Advertising becomes even more personal Technology gives new meaning to micromarketing, targeting individual buyers and households
Advertising is getting more personal than ever, with marketers sending targeted messages via the Internet, cable TV, and, soon, cell phones, to potential buyers based on demographics, previous buying history or expressed interest in a product or service. Marketers call it addressable advertising.
Right now, targeting is mostly regional and anonymous. Comcast Cable, for example, offers the ability to buy commercial time in its 10 largest markets for a single event such as the Super Bowl and broadcast a different version of the same advertisement to each market. Previously, advertisers would have to buy separate slots in each market for the same results.

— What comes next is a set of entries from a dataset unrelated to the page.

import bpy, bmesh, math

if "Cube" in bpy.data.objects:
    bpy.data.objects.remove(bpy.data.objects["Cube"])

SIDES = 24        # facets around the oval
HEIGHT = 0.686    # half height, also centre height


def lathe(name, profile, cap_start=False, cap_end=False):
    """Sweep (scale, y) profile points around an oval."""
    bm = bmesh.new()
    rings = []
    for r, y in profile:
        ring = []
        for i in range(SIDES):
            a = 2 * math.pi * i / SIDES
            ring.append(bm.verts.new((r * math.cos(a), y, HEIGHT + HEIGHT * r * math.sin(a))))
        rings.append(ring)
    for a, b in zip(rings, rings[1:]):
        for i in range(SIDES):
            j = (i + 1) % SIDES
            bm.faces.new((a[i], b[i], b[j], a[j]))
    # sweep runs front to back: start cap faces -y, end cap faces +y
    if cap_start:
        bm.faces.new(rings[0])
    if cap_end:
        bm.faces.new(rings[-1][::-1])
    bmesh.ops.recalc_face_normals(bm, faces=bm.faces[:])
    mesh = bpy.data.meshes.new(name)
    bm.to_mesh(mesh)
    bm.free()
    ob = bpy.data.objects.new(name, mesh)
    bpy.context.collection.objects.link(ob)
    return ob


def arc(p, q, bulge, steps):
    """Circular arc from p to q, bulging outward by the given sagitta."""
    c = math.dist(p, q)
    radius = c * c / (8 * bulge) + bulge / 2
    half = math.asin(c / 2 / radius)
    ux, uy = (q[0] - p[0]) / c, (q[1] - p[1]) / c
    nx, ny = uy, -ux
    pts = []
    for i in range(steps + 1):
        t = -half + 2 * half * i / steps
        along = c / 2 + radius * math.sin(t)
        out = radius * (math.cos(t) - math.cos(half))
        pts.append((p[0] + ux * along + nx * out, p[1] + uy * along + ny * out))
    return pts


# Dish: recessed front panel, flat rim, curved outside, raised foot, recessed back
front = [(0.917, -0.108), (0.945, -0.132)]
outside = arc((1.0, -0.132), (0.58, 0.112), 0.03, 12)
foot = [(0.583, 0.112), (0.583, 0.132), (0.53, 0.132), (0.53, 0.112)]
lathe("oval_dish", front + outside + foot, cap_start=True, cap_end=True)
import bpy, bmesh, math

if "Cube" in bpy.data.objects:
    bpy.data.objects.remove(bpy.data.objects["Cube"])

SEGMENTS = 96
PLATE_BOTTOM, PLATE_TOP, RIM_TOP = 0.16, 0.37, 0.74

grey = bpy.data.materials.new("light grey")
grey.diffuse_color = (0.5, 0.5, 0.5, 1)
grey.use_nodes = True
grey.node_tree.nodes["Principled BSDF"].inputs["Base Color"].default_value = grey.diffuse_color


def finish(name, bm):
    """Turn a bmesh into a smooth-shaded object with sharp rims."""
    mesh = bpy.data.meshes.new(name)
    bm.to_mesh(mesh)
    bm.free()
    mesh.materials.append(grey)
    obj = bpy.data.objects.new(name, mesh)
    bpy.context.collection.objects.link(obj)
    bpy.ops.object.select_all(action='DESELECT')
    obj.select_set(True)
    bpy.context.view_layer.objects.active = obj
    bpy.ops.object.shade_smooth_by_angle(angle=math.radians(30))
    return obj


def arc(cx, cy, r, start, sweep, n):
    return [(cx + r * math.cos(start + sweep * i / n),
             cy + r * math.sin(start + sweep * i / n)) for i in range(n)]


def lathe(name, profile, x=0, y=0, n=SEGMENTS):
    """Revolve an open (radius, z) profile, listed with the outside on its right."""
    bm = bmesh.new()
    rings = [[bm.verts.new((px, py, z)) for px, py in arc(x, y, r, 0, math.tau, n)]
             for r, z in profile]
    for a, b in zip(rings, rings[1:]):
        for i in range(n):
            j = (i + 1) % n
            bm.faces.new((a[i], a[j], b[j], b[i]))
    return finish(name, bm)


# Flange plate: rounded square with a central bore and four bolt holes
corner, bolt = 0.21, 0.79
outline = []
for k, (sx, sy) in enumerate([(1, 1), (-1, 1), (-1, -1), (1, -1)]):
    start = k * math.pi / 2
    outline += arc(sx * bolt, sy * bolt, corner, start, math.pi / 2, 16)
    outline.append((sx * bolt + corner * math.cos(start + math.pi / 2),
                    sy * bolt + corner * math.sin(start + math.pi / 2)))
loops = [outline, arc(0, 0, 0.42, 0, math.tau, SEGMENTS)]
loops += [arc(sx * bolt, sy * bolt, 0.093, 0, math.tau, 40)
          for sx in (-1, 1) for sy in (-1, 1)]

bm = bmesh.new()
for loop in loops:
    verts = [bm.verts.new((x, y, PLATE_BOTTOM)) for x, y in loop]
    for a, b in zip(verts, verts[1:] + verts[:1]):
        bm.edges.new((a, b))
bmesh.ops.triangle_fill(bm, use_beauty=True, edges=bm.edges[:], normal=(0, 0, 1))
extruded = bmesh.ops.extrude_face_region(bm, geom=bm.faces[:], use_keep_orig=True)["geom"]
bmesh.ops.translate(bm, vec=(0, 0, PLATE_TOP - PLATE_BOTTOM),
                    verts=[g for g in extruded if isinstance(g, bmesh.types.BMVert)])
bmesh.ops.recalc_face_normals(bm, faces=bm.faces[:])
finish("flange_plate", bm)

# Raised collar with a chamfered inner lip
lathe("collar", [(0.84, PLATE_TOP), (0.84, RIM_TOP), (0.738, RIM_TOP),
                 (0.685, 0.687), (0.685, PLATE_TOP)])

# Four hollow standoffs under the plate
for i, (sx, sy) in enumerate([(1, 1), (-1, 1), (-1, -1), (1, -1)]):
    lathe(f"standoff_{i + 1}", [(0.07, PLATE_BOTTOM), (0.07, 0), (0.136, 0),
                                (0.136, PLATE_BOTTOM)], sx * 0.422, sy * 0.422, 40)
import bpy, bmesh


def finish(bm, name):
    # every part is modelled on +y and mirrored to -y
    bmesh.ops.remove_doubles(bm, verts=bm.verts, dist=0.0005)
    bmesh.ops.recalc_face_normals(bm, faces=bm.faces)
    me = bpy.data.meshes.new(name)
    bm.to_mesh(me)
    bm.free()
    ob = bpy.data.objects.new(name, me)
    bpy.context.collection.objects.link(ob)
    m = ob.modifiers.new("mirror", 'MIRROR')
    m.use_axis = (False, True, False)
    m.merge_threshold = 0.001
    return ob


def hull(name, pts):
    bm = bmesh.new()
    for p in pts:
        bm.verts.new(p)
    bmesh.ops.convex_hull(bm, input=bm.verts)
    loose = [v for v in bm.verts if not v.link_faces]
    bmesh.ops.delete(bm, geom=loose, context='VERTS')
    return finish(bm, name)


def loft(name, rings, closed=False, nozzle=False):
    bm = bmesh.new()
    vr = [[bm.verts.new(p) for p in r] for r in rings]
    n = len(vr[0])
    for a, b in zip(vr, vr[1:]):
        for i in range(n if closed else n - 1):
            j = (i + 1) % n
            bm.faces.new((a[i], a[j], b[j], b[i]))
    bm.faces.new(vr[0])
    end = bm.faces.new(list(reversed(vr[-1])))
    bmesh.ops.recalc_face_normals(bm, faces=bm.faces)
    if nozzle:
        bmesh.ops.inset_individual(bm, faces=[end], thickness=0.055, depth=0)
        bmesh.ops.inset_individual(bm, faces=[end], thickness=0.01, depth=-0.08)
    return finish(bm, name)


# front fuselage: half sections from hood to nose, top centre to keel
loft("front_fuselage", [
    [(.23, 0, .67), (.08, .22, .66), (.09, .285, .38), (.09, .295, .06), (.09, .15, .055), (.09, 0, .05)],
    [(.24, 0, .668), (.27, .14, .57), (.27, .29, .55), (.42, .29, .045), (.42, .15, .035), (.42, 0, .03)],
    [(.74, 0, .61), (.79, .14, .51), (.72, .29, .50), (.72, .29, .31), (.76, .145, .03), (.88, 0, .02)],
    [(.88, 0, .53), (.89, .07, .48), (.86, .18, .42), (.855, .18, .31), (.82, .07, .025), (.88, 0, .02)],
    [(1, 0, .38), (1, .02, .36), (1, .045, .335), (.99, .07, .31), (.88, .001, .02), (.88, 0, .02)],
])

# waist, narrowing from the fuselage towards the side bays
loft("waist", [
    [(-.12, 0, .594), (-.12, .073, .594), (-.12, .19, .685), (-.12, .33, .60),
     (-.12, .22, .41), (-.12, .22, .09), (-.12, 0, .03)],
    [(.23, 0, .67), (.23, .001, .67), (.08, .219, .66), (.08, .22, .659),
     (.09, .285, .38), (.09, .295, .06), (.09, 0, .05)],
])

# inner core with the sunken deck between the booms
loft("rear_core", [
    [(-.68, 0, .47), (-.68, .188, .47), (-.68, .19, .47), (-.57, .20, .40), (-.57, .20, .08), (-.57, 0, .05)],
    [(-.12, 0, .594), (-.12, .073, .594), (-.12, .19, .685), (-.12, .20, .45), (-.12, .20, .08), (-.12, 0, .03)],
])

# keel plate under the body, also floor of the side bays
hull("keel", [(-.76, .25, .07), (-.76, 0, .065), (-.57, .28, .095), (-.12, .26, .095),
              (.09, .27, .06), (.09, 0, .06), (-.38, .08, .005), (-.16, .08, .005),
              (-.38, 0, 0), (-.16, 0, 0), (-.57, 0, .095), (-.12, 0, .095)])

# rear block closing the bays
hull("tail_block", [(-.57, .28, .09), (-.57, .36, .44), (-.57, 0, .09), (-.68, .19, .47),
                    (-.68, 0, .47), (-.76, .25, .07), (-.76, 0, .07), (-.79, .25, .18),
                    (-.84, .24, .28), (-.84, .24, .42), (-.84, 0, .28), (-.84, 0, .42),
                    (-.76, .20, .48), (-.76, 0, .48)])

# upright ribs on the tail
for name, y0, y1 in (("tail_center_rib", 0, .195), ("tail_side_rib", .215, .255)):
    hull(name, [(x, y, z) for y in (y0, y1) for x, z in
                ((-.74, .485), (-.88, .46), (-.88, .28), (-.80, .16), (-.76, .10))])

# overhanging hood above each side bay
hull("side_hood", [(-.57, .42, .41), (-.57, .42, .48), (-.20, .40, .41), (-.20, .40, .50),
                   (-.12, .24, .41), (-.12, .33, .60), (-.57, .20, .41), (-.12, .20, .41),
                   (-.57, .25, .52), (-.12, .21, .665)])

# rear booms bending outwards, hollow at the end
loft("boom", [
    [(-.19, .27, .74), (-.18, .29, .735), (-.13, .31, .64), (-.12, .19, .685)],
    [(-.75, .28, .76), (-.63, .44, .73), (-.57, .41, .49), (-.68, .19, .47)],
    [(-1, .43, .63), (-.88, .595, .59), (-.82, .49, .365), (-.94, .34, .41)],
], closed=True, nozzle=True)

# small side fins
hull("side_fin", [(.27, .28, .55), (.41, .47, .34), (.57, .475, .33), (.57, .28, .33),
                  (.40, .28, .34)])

The Weather Channel is activating a nationwide system that will be able to broadcast ads appropriate to the local forecast. Six Flags helped test the system. In April 2004, the amusement park ran a package of commercials with each spot, promoting the park closest to the viewer. The company also had the Weather Channel broadcast one message if the forecast called for sunshine, and a second, more general brand-building message, if rain was expected.
Within a few years, marketers will be able to send messages tailored to the viewing habits of individual households based on viewing history. A household that always watches a particular sports team might receive messages inviting them to purchase tickets or team paraphernalia.
Of course, nothing says personal like being addressed by name, and advertisers will turn to the Internet for that level of individualization. Will consumers respond? Yes, if initial reaction is any indication.
When Google announced that messages sent and received by users of its by-invitation-only Gmail service would be read to facilitate delivery of personalized advertisements based on message content, privacy advocates sent up a billowing red flag. Nevertheless, many people want in, and are willing to pay for the free service. Access codes offered on eBay are snapped up, and Gmail hopefuls enthusiastically swap whatever they have on gmailswap.com to obtain an account. Apparently, the “cool factor” trumps privacy concerns.
Dotomi, a company that facilitates sending customized ads to Internet users, has been equally well received. More important, even after the novelty wore off, click rates continued to be high. In the ad business, that’s big news and virtually guarantees that this bandwagon will get mighty crowded over time.